The quality of crème de cassis depends upon the variety of fruit used, the content of the berries, and the production process. If it is labelled "Crème de Cassis de Dijon," one is guaranteed berries from the commune of Dijon.
In 2015, the new protected geographical indication (PGI) “Crème de Cassis de Bourgogne” has been approved. Promoted by a syndicate of fruit producers and liqueurs companies from Burgundy. This "Crème de Cassis de Bourgogne" guarantees the burgundian origin and the minimum quantity of berries used in its production, essentially the variety Noir de Bourgogne.
Nearly 16 million litres of crème de cassis are produced annually in France.
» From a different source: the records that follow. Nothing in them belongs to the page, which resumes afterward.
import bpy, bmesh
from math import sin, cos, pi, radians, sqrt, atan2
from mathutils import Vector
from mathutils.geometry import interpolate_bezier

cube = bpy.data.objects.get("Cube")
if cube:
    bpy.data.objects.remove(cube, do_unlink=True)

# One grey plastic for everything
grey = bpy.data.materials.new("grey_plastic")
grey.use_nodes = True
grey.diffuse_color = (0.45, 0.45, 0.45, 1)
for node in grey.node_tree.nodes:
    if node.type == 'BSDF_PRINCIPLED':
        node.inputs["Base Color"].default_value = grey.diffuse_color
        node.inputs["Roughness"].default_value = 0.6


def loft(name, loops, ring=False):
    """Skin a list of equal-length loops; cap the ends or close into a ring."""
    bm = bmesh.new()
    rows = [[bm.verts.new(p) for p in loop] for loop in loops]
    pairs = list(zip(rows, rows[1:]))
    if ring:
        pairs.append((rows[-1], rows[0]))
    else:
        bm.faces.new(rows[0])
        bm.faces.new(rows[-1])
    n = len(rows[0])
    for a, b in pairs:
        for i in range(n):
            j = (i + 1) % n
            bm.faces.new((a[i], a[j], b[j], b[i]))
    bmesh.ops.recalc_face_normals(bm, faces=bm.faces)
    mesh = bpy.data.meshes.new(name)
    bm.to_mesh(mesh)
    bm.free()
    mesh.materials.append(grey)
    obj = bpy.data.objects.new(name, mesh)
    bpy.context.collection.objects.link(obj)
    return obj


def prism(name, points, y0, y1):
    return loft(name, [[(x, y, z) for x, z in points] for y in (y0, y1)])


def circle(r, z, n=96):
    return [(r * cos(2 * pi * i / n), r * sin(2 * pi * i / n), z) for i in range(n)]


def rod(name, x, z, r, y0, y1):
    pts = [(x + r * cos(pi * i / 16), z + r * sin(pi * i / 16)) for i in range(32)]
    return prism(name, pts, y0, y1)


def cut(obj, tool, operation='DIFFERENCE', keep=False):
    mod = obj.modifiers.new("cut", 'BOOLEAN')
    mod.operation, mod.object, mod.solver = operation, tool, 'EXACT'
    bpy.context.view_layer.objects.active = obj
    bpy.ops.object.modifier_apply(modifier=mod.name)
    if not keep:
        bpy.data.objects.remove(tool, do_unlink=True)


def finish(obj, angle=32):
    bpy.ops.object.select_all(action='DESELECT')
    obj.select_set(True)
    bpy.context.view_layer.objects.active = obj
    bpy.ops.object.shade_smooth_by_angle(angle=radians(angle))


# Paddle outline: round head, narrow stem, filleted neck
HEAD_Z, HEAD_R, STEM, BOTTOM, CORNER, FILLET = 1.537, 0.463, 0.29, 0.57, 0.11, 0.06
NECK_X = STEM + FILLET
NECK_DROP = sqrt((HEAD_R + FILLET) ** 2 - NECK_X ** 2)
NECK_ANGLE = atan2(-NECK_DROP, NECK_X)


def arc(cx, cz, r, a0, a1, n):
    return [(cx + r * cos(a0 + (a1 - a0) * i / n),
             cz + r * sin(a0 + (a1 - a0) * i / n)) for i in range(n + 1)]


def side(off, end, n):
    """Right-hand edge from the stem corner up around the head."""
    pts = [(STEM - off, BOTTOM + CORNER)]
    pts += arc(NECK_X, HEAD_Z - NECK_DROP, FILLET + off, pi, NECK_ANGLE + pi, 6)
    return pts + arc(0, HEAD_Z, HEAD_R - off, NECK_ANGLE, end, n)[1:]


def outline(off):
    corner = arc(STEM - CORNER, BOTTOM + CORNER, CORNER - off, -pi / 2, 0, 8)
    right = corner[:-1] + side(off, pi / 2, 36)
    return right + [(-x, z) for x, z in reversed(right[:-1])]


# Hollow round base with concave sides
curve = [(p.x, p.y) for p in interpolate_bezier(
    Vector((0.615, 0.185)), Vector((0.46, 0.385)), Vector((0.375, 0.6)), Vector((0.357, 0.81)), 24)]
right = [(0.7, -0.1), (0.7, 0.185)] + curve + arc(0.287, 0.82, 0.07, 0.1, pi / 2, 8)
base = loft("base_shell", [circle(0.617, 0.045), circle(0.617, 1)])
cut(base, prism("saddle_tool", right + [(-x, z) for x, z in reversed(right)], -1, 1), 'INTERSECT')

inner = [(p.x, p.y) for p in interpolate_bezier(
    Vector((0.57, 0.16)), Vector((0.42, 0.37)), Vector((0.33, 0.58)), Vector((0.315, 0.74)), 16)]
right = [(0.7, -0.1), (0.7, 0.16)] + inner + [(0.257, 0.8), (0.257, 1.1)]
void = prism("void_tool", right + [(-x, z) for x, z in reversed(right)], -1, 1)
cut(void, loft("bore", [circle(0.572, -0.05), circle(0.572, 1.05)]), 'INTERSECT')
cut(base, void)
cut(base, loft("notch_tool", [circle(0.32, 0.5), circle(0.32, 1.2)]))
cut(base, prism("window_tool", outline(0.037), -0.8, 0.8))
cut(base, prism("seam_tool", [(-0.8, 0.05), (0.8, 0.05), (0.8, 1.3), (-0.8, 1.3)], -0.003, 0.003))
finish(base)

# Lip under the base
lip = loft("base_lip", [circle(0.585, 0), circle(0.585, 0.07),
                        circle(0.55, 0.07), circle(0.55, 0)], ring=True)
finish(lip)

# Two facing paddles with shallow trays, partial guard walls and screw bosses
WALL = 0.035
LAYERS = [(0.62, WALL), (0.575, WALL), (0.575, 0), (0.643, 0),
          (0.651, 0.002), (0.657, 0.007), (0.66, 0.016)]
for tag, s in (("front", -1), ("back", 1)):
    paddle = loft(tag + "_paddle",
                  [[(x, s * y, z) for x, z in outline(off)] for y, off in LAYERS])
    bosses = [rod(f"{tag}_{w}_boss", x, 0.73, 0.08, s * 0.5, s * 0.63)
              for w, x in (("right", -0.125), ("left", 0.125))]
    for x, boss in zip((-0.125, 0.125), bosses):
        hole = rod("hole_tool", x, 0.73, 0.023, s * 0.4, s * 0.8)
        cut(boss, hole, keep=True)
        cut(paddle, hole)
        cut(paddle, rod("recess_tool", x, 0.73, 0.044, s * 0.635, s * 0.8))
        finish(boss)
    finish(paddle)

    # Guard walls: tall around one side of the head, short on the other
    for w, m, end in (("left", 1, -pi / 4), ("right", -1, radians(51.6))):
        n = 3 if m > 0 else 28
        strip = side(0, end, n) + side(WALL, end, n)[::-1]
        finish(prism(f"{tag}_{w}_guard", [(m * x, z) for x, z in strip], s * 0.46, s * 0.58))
It is consumed mostly in France but is also exported.
In popular culture
- Duplais, Pierre & Duplais, Pierre, Jr (trans. by M. McKennie) (1871) A Treatise on the Manufacture and Distillation of Alcoholic Liquors Philadelphia: Henry Carey Baird. page 518.
- Marianski, Stanley & Marianski, Adam (2012) Home Production of Vodkas, Infusions & Liqueurs Seminole, FL : Bookmagic LLC. page 265. ISBN 9780983697343.
- Crème de Cassis d'Anjou at giffard.com
- British Cassis
- Wines & Ports, Hartzview Vineyard, Tasmania
- La crème de cassis marque-alcool.com
- Agatha Christie, Dead Man's Mirror, 1986, page 184.
- Agatha Christie, The Clocks, 1963, page 145.
- Agatha Christie, Hercule Poirot's Casebook, 1984, page 320.